## [Entries provided]

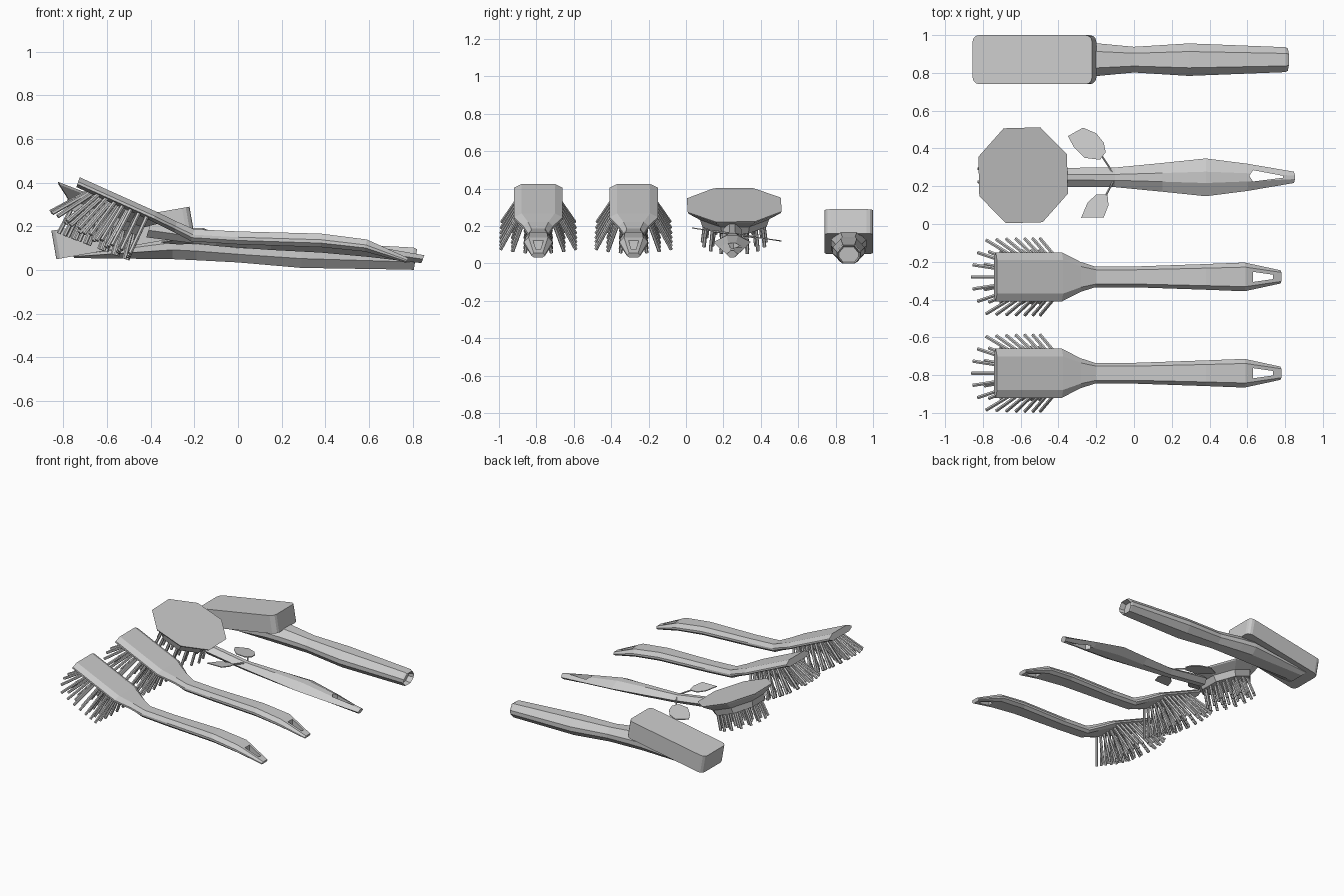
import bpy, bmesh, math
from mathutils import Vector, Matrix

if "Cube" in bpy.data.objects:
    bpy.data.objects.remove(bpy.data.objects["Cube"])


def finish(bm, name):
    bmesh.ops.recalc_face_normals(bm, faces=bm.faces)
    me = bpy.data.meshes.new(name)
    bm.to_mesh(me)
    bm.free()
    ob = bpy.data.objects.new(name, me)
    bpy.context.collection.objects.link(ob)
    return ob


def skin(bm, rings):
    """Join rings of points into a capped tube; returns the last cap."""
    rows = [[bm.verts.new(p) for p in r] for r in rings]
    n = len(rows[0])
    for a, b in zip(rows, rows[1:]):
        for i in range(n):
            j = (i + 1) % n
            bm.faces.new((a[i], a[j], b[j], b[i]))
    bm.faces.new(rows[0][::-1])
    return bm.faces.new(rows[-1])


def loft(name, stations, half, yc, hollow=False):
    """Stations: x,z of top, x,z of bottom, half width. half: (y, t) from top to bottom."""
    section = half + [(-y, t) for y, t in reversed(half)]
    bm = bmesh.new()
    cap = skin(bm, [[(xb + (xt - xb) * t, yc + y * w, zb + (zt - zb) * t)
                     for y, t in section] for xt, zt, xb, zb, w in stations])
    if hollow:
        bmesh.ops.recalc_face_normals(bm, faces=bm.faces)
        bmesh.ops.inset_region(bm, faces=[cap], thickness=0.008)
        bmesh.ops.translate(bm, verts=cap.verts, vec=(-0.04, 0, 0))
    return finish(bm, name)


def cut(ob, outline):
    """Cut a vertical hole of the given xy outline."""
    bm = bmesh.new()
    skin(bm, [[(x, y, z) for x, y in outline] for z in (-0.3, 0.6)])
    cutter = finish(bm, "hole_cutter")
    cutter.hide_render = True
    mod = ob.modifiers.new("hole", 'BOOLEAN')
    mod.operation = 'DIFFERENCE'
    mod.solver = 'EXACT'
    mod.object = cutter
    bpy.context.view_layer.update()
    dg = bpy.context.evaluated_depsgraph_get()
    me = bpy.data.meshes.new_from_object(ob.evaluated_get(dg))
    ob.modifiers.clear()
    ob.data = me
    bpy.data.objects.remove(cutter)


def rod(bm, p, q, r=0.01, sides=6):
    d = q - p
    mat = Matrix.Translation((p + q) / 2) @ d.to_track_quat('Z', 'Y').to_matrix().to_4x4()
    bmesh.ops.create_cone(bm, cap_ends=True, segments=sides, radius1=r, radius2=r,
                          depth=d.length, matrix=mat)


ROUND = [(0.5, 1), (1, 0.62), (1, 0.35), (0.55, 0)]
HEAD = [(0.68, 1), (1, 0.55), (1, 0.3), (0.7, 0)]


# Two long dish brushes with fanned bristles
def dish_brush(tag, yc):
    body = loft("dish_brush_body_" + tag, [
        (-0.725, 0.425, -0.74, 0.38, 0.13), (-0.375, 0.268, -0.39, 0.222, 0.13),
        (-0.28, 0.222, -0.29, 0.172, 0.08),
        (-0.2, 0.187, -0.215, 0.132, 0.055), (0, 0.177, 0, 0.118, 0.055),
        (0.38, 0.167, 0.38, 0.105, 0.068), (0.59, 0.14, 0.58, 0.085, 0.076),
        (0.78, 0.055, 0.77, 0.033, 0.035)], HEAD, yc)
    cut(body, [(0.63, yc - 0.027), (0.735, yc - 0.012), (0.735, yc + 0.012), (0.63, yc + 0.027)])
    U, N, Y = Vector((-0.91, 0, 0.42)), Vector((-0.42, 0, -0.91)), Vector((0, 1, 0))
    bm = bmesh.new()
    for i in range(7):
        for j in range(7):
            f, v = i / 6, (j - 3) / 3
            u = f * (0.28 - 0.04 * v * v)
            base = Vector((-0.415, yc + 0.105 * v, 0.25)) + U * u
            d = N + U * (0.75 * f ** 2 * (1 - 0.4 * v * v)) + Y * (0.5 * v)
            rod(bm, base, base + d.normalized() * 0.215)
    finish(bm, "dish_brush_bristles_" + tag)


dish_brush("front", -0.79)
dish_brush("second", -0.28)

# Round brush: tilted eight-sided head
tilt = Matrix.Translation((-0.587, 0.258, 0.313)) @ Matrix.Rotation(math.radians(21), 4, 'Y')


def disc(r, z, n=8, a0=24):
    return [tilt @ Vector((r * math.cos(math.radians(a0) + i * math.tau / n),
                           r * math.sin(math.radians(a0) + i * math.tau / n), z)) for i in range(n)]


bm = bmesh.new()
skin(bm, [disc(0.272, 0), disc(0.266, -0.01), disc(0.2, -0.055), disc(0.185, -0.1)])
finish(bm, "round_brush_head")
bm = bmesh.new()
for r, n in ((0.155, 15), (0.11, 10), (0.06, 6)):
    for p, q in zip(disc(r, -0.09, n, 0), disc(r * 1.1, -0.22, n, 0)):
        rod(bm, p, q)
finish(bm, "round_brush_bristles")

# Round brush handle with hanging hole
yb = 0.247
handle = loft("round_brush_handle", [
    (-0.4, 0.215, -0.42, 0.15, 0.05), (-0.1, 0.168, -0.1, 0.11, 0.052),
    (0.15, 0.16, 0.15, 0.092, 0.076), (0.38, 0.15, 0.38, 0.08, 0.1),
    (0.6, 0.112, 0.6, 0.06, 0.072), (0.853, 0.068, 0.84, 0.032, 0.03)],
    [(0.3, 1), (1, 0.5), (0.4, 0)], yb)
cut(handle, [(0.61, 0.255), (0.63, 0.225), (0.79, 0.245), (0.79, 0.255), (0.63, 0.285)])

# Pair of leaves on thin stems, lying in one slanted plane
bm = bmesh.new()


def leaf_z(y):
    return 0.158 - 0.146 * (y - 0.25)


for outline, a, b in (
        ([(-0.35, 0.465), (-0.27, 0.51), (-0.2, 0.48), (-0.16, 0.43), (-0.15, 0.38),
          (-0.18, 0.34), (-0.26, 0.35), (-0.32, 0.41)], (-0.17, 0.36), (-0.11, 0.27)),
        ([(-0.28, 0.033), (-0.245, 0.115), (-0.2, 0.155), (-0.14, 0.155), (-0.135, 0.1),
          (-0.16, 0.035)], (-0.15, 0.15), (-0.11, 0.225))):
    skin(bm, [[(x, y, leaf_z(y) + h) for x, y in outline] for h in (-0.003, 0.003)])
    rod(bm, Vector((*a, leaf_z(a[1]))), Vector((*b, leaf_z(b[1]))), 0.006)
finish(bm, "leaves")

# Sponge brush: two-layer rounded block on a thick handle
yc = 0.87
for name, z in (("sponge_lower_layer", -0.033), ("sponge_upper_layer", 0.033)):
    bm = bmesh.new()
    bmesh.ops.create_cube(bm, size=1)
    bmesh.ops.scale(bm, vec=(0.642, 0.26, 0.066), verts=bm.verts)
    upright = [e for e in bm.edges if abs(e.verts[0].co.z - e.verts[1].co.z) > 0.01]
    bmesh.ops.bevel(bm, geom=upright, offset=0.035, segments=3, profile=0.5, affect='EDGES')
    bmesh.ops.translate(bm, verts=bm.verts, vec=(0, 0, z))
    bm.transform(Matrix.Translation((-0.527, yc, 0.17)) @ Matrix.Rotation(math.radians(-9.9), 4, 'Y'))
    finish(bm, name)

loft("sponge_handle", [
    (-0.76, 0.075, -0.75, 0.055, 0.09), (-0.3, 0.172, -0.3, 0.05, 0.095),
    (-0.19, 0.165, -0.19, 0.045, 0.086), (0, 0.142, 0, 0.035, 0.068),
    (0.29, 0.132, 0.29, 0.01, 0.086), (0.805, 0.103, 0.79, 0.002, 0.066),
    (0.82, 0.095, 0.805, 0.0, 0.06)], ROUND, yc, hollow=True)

--

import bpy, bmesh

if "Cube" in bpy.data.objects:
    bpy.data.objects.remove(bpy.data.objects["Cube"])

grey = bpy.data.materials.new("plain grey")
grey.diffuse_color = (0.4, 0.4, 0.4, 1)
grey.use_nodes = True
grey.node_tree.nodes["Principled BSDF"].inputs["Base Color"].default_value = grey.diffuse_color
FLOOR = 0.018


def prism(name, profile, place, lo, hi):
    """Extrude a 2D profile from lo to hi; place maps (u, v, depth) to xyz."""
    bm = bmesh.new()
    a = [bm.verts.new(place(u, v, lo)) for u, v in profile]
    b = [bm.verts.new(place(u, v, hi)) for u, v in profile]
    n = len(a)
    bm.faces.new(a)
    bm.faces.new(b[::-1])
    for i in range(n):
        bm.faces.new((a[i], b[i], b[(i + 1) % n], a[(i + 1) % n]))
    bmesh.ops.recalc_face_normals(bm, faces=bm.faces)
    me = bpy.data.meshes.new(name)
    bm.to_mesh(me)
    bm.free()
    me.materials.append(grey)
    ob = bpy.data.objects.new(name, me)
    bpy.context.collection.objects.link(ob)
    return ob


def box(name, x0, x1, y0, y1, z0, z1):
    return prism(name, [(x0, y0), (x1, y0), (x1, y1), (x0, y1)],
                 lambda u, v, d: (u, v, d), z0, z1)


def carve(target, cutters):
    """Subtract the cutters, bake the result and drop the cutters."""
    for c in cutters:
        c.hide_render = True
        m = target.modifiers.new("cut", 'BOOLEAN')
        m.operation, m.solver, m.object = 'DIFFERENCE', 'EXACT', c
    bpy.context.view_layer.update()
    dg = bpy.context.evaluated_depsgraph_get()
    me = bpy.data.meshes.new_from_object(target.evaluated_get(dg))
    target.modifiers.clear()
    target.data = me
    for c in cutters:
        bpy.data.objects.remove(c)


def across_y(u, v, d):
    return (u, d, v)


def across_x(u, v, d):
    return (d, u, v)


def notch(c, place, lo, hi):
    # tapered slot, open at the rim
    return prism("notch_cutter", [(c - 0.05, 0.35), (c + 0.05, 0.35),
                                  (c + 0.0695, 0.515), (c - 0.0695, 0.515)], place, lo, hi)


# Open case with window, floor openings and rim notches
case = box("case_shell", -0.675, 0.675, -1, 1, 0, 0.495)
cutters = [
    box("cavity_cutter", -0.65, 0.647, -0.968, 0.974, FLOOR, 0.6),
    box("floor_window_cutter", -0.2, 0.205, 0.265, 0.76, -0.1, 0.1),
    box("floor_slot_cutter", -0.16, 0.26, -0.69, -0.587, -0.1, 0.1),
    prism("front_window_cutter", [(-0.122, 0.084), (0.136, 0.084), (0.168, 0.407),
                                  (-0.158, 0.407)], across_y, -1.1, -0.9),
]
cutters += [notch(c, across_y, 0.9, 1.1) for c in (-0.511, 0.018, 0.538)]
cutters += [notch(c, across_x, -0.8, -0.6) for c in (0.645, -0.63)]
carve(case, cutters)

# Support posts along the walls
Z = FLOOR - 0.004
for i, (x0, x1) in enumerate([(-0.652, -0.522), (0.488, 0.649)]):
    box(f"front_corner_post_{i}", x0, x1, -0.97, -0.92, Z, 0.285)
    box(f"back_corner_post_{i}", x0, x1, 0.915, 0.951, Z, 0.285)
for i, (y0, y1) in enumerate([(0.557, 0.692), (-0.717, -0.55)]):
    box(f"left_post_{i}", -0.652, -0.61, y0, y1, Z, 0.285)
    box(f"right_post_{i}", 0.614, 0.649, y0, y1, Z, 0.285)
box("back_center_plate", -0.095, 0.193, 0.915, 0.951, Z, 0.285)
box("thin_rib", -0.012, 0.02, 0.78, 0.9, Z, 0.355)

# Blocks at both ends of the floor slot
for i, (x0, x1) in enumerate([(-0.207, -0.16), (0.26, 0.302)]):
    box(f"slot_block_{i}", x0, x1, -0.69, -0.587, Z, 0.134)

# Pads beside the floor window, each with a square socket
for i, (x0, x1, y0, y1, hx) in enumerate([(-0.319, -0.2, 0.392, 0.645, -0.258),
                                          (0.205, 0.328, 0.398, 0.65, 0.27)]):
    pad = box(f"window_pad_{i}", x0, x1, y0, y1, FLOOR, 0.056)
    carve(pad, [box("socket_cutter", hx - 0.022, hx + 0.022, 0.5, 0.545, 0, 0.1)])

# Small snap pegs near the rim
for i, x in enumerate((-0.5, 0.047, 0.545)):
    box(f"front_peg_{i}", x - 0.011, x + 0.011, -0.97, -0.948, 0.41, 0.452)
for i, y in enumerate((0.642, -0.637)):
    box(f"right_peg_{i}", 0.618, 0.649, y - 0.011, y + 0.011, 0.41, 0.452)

## [Work request]
As listed above, the lines from the line with "cutters += [notch(c, across_y, 0.9, 1.1)" to the line with "x1, 0.915, 0.951, Z, 0.285)" are to be echoed exactly, with both ends included and nothing added.

## [Final answer]
cutters += [notch(c, across_y, 0.9, 1.1) for c in (-0.511, 0.018, 0.538)]
cutters += [notch(c, across_x, -0.8, -0.6) for c in (0.645, -0.63)]
carve(case, cutters)

# Support posts along the walls
Z = FLOOR - 0.004
for i, (x0, x1) in enumerate([(-0.652, -0.522), (0.488, 0.649)]):
    box(f"front_corner_post_{i}", x0, x1, -0.97, -0.92, Z, 0.285)
    box(f"back_corner_post_{i}", x0, x1, 0.915, 0.951, Z, 0.285)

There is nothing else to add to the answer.